* [WORK TO COMPLETE]: Pull every line with "waist" from the data below and copy it.

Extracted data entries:
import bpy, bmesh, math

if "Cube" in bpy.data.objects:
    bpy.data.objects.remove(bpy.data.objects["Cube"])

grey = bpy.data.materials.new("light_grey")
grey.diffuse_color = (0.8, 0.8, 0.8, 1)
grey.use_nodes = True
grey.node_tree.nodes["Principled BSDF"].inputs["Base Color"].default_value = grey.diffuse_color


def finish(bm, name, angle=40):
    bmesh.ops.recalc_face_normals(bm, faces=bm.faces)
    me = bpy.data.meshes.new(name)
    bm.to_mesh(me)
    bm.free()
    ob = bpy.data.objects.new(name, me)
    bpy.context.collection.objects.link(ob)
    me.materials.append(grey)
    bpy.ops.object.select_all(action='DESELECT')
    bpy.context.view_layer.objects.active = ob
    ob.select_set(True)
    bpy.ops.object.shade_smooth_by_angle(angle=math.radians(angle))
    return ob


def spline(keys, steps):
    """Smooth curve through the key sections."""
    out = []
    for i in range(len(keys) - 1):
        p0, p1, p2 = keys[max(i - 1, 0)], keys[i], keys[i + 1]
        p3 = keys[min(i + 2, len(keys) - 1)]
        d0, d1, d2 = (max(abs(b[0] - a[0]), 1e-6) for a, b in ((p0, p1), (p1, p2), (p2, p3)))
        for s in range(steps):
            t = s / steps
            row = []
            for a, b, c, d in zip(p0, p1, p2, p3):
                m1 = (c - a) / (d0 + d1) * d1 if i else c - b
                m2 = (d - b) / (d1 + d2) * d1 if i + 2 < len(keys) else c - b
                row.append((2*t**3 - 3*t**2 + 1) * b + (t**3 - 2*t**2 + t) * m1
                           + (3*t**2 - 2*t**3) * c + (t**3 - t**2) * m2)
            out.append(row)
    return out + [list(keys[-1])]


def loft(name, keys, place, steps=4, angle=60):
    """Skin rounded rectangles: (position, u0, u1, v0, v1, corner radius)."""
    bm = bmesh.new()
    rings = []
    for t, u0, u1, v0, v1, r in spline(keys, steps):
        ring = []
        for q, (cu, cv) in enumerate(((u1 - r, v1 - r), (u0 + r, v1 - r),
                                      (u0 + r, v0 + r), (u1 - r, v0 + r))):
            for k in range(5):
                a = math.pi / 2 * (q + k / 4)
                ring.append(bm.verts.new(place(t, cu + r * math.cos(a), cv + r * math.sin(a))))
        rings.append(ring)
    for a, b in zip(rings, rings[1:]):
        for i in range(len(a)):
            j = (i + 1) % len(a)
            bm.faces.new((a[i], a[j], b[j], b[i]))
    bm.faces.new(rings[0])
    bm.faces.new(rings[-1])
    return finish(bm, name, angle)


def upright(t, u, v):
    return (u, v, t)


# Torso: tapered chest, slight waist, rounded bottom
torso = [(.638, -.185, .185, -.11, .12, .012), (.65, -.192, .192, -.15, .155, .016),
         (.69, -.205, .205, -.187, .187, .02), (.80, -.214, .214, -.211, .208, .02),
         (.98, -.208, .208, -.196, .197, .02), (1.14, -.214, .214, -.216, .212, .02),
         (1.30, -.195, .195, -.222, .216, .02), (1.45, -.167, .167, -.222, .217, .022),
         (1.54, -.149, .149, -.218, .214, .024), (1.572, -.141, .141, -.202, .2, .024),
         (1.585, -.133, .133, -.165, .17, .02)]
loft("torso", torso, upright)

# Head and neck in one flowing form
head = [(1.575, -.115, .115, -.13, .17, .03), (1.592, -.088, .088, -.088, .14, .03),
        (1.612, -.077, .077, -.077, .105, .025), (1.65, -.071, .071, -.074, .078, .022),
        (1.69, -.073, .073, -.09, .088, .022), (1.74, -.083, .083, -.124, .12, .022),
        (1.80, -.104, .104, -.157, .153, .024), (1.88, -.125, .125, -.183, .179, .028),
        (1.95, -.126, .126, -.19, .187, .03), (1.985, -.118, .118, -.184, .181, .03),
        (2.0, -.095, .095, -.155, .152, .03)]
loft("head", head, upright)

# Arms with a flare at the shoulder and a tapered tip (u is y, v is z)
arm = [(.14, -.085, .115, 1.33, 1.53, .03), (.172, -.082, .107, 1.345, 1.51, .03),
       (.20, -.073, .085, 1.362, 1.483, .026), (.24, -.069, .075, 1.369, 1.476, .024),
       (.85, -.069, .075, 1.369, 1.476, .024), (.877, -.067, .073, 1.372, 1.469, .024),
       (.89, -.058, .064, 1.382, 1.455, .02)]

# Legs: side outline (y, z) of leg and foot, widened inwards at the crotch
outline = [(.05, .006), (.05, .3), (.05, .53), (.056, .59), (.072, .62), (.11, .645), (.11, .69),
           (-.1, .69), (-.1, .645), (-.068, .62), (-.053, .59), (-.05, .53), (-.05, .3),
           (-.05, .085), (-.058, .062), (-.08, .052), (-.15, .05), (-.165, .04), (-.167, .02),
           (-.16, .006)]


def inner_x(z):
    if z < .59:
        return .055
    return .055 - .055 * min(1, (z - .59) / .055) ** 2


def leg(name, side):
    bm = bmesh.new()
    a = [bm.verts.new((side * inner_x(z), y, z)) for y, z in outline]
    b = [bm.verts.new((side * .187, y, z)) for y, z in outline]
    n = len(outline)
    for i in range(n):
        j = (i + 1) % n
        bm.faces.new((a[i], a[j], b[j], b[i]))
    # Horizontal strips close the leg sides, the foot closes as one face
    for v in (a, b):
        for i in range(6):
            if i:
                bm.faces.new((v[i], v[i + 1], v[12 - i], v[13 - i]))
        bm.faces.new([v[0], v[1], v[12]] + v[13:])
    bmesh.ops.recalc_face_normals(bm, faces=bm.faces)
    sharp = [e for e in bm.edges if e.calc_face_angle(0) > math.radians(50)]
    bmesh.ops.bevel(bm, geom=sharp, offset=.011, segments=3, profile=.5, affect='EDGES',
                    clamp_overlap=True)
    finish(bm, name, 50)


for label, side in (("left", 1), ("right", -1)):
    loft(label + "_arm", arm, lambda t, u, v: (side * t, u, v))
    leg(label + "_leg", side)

---

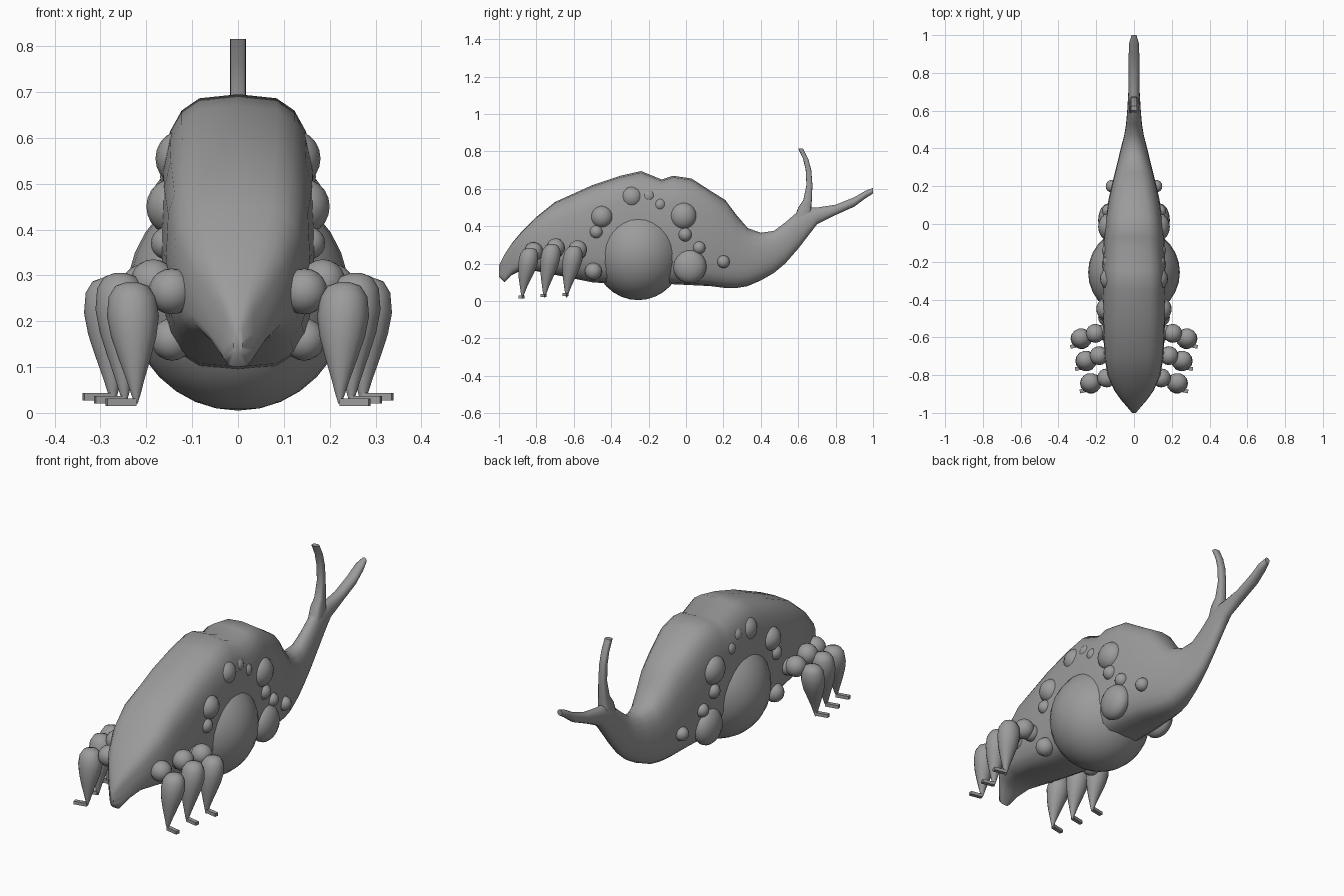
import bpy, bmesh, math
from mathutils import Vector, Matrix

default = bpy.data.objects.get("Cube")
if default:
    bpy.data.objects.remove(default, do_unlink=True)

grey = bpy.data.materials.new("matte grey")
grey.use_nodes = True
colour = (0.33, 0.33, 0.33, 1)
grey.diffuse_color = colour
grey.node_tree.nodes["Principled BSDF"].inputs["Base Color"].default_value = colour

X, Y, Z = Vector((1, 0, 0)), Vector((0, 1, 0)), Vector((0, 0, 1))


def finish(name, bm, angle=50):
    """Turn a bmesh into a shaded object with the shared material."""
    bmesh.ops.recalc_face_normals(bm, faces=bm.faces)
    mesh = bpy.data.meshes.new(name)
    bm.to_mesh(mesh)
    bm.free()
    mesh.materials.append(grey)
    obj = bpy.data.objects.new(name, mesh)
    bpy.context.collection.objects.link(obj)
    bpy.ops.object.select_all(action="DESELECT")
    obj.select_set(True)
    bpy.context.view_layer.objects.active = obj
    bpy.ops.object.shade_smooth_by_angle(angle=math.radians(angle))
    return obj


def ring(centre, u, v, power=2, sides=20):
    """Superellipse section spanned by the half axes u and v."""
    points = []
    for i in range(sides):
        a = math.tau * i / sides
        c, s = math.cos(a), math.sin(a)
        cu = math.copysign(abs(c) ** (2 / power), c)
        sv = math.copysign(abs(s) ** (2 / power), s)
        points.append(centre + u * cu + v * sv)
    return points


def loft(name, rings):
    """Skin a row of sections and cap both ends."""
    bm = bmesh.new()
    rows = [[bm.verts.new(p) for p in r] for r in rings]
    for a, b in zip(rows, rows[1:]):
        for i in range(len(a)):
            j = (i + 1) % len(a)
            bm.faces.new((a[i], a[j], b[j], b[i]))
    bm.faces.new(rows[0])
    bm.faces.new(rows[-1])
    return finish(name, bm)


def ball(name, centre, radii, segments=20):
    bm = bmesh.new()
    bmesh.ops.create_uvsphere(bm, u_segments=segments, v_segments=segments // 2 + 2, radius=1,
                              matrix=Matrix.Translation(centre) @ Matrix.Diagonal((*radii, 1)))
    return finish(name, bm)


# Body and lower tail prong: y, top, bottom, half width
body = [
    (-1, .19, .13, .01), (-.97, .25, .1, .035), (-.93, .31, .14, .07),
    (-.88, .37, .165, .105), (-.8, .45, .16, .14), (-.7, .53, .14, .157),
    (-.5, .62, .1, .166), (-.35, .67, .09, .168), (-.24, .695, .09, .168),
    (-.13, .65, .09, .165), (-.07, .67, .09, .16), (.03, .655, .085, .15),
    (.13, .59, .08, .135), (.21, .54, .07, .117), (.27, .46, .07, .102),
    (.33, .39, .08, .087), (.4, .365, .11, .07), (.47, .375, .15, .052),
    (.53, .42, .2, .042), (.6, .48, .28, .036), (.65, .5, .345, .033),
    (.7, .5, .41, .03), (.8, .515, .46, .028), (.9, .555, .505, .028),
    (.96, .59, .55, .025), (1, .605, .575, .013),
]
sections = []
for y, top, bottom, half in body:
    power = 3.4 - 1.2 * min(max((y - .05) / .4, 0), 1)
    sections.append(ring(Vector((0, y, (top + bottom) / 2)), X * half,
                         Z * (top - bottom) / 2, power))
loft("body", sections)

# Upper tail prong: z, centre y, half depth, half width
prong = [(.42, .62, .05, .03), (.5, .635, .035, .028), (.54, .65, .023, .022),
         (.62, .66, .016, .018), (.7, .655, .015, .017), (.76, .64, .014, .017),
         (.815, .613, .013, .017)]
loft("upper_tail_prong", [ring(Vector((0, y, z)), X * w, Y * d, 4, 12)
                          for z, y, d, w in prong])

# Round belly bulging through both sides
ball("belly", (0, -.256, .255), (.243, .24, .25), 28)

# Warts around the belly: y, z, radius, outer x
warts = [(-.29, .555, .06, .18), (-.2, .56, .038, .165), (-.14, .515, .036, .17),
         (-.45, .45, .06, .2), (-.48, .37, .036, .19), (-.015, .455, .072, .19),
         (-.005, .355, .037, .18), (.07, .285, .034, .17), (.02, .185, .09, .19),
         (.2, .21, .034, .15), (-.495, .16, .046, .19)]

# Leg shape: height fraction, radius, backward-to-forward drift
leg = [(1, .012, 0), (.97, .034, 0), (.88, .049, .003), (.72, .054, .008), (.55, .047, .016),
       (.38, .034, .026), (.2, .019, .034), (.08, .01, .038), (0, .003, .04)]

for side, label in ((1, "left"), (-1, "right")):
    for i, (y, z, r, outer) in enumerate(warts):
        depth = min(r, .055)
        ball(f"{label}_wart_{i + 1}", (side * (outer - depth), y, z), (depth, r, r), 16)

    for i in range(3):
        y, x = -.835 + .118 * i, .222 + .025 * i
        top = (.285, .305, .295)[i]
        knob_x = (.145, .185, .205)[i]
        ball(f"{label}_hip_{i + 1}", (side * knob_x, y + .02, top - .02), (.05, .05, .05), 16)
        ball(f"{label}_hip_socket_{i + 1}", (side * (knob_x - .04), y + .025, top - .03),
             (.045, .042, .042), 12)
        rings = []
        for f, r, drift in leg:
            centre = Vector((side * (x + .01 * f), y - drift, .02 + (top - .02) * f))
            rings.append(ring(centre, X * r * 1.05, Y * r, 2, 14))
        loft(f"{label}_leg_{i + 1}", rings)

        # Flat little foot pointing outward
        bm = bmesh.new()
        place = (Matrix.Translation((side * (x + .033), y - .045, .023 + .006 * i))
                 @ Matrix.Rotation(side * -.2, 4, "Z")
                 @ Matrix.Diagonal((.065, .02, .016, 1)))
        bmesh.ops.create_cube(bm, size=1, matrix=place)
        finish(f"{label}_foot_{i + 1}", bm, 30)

...

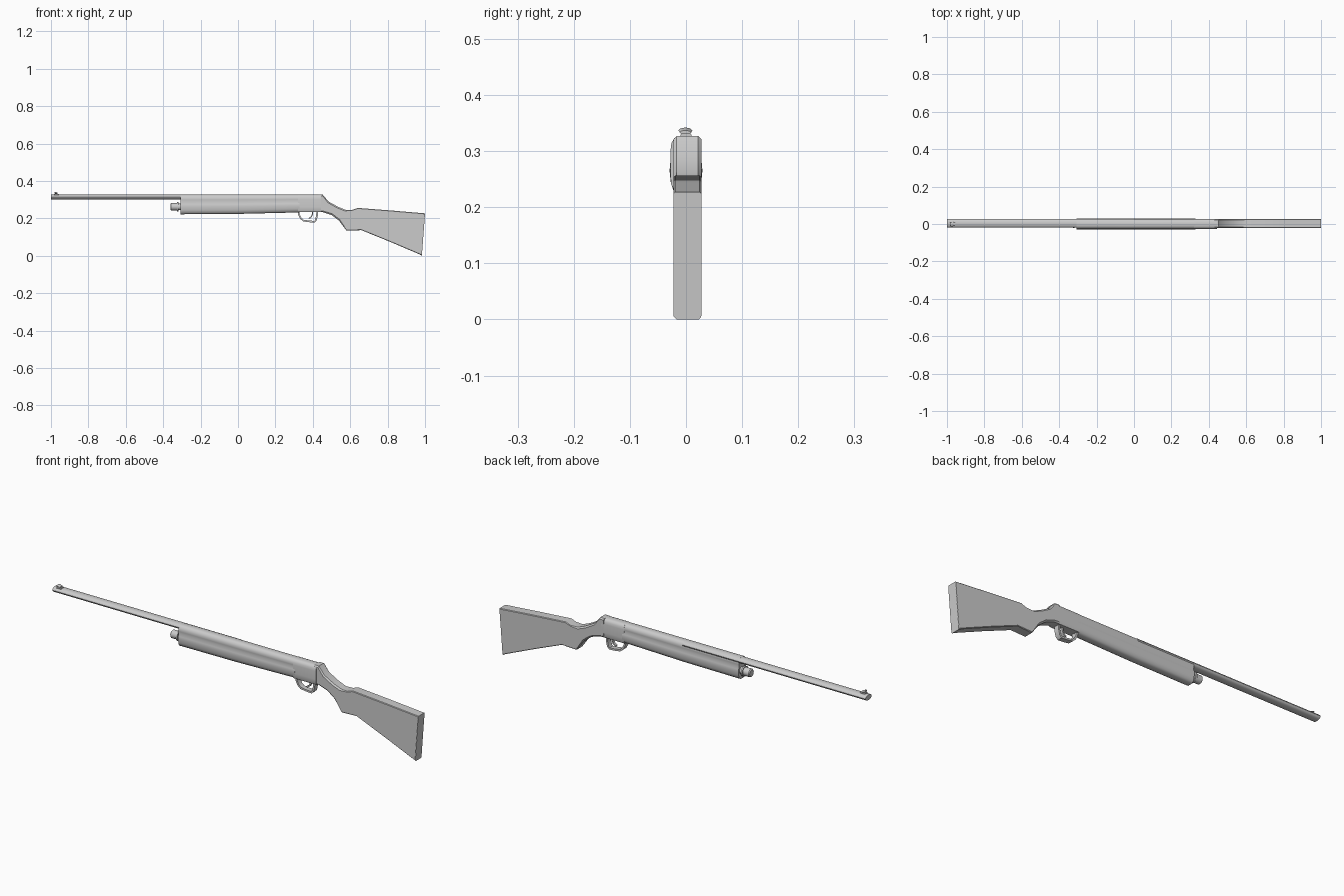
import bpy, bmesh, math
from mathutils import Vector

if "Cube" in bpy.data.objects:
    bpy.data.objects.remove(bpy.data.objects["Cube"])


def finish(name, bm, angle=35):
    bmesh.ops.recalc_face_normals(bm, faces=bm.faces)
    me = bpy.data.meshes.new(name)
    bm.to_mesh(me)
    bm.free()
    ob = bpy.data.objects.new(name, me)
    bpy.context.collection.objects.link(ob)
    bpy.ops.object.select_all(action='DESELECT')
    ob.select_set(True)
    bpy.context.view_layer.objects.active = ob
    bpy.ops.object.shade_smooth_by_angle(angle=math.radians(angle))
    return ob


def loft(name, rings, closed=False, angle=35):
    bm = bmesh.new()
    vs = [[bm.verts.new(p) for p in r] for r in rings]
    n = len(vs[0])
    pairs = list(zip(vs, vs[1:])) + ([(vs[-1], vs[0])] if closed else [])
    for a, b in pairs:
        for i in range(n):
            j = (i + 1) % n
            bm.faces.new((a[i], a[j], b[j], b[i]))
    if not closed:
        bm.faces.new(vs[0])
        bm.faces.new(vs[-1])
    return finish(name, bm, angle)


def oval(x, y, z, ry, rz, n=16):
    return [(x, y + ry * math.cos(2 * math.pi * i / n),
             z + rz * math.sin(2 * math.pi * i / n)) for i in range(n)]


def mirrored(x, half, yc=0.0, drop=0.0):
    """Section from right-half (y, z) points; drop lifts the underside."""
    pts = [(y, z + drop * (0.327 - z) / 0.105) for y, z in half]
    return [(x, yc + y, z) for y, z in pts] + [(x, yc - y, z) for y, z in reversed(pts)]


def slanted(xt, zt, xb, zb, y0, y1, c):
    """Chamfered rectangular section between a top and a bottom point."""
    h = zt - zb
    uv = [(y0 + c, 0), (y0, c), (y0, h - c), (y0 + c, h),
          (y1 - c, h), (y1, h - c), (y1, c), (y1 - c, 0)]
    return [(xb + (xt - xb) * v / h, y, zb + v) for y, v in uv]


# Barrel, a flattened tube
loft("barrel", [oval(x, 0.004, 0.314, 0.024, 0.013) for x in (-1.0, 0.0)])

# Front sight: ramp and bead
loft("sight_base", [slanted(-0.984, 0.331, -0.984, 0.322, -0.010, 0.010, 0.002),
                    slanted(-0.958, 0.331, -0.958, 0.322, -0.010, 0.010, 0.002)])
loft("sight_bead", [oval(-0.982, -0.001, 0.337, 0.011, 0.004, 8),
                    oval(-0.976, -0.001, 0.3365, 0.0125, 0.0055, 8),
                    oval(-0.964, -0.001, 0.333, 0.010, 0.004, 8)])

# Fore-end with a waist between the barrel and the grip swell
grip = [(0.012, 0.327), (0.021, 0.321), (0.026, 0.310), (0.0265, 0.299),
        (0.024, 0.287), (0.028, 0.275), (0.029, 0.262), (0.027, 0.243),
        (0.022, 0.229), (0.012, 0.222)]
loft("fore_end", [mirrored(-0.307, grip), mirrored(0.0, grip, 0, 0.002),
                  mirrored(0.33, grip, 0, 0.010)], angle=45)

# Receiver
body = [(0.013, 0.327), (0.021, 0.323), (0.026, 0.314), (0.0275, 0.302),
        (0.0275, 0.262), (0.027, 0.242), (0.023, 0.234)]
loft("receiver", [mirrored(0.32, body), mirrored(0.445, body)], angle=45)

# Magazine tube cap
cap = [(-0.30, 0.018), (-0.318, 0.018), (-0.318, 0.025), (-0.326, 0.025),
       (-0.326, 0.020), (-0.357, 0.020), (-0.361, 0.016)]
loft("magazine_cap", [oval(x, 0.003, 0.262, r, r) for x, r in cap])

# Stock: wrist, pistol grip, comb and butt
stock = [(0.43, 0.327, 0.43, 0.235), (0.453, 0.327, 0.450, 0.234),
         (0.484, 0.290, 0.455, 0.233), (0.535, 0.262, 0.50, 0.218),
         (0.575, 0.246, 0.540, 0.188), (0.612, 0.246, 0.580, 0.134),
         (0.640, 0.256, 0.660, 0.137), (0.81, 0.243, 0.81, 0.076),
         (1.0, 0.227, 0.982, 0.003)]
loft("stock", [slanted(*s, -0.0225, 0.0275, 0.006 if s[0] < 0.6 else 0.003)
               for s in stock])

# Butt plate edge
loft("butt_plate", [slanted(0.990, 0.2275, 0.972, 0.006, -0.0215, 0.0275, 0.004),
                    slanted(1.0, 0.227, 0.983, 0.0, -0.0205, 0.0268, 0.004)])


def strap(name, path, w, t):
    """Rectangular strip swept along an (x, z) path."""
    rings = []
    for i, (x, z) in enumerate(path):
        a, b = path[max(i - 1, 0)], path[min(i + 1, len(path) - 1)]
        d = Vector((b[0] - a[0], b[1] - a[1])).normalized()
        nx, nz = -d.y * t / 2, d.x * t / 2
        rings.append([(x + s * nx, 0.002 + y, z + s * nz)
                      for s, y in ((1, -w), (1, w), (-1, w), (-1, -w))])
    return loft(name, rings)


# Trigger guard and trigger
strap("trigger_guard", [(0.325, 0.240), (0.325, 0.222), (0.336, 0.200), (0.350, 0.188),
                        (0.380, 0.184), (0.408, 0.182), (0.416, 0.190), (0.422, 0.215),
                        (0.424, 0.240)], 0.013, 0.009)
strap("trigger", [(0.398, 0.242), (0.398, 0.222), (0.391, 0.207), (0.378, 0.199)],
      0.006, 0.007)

* [ANSWER BOX]:
# Torso: tapered chest, slight waist, rounded bottom
# Fore-end with a waist between the barrel and the grip swell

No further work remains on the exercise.